Ailsa’s travel theme this week at Where’s My Backpack? asks us to look at distance, into the distance, from a distance. For the record, the word “distance” literally means “standing apart”, from the Latin “dis” (apart) and “stare” (stand, of course).
See, kids? Latin is fun!
This first shot was taken this spring at Milton State Park, which is probably about three miles away from my home. If you walk down toward the southern tip of the park, which juts out into the Susquehanna River, you’ll soon find yourself…well, still in the park and on the other side of the river, but directly facing the smokestacks of the plant one Ettore “Hector” Boiardi opened in 1938 in support of his canned pasta business.
Yes, Chef Boyardee was a real man and no, he wasn’t just some fabrication of ConAgra, which now owns the plant. I haven’t eaten canned ravioli in years but nevertheless, I’m delighted his iconic smokestack remains.
Next we go to Little River in beautiful South Carolina. My brother has a boat docked there, but I’m pretty sure he’s selling it (or possibly has sold it by now), so I don’t know if what once was his boat is still there. Anyway. I digress. This photo was taken while looking out toward the bow of the boat (and beyond, natch!) from the hatch that opens out from the cabin. That thin line of land is the spit that separates the Little River Inlet from the big ol’ Atlantic Ocean.

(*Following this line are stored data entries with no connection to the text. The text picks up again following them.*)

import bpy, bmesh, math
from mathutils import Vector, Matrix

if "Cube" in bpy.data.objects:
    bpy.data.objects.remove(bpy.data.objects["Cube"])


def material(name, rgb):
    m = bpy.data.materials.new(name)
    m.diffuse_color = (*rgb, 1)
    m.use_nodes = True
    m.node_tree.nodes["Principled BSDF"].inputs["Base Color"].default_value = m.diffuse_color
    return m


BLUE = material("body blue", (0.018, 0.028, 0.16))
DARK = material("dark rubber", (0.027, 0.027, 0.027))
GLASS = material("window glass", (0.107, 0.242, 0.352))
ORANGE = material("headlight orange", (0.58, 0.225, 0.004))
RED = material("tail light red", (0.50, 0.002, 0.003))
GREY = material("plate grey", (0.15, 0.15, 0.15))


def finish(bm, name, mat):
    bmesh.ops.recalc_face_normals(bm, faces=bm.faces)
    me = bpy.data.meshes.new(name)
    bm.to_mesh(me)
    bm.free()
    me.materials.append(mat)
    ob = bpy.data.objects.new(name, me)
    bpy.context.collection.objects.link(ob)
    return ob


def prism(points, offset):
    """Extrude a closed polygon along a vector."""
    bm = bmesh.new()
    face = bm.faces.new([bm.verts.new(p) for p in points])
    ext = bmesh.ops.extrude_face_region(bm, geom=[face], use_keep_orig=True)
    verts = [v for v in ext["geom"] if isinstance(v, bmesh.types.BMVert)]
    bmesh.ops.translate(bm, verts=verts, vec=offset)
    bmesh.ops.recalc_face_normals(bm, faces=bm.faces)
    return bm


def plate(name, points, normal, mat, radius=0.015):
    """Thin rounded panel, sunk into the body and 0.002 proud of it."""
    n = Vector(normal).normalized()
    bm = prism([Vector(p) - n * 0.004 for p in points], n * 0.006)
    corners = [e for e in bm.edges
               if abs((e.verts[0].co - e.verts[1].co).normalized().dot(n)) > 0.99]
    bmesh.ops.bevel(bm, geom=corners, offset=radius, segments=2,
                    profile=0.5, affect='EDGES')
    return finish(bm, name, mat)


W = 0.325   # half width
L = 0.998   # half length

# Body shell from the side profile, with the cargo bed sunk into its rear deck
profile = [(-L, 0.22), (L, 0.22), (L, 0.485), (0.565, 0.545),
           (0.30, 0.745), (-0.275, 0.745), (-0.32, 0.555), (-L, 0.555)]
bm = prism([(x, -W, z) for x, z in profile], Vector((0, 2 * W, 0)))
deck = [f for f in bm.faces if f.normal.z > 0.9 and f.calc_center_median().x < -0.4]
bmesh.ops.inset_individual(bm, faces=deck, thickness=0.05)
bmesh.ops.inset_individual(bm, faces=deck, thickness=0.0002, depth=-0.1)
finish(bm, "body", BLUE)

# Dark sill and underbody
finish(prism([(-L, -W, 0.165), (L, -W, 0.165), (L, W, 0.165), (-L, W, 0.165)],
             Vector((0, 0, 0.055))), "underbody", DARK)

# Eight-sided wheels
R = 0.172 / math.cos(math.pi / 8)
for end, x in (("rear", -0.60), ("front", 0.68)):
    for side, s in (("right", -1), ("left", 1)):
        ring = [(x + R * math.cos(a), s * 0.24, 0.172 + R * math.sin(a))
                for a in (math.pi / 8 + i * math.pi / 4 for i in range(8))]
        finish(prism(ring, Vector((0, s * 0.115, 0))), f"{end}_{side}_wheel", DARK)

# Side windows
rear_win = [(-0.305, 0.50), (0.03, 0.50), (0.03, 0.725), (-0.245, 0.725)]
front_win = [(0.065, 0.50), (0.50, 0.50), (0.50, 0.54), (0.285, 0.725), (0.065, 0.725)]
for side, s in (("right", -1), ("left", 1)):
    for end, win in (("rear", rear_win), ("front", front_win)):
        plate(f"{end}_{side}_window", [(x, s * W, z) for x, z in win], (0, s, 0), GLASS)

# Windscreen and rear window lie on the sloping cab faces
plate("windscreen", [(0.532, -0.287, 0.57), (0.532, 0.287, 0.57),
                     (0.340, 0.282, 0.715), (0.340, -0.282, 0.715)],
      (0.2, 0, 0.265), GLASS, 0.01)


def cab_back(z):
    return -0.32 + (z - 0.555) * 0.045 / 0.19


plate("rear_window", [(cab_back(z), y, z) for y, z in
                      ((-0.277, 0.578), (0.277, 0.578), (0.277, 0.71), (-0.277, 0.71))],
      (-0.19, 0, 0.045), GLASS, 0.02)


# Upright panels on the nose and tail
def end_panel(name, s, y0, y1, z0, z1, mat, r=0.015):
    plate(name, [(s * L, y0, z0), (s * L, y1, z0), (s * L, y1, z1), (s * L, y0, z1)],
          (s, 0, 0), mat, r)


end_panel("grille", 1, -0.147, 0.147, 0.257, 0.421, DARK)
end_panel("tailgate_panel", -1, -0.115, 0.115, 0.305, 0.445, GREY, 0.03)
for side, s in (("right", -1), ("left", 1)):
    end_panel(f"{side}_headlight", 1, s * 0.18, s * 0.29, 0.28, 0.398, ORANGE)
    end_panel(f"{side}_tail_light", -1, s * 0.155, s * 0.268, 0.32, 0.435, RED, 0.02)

Next, we go to my beloved Boston and the gorgeous Park Plaza Hotel. Often, when I stay in hotels, I will choose to take back stairways instead of the elevator. I’ve always had a penchant for wandering the halls of any hotel I stay in (which can sound a little creepy but I swear, I don’t peek where I ought not) because I like to go where most people ignore. And most people? Don’t take the stairs and see this, spinning upwards into infinity.
And now we head to Baltimore. This picture was taken this summer at Artscape, a mega-art-music-comedy-groovy jewelry outdoor feast for the eyes, ears and wallet. It stretches for blocks and blocks. I could have spent a ton of money there (especially in some of the jewelry stands; I’ll take one of everything, please) but kept it under control. I did, however, take a trillion pictures. This was near a railroad crossing. It was a beautiful, bright, sunny day and all of Baltimore (including the iconic Howard Street bridge) stretched out before us.
Please note that there’s a mirror in the photo–almost dead center–so you can see what’s in the distance behind. Kind of a yin-yang of Baltimore industrial architectural photography. Dig it.
And finally, we end today’s blog in Italy, because Italy, that’s why. This picture was taken while visiting a church on one of the hills overlooking Florence, just across the Arno River. The Ponte Vecchio–which literally means “old bridge”–is that crazy, awesome structure in the middle of the shot. This bridge, and the shops that are built hanging off the sides, has survived floods, Nazis, and nearly 700 years worth of weather (it would be nearly 800 years worth of weather, but it did have to be rebuilt in 1345).
I mean…I’m happy if I get a DVD player that lasts more than a few years, you know? I hate that we’ve come to accept planned obsolescence.
Again, I digress.
Enjoy Ailsa’s theme! Maybe you could find a little somethin’ somethin’ to post and play along yourself. ;) Please enjoy some Dixie Chicks for your listening pleasure.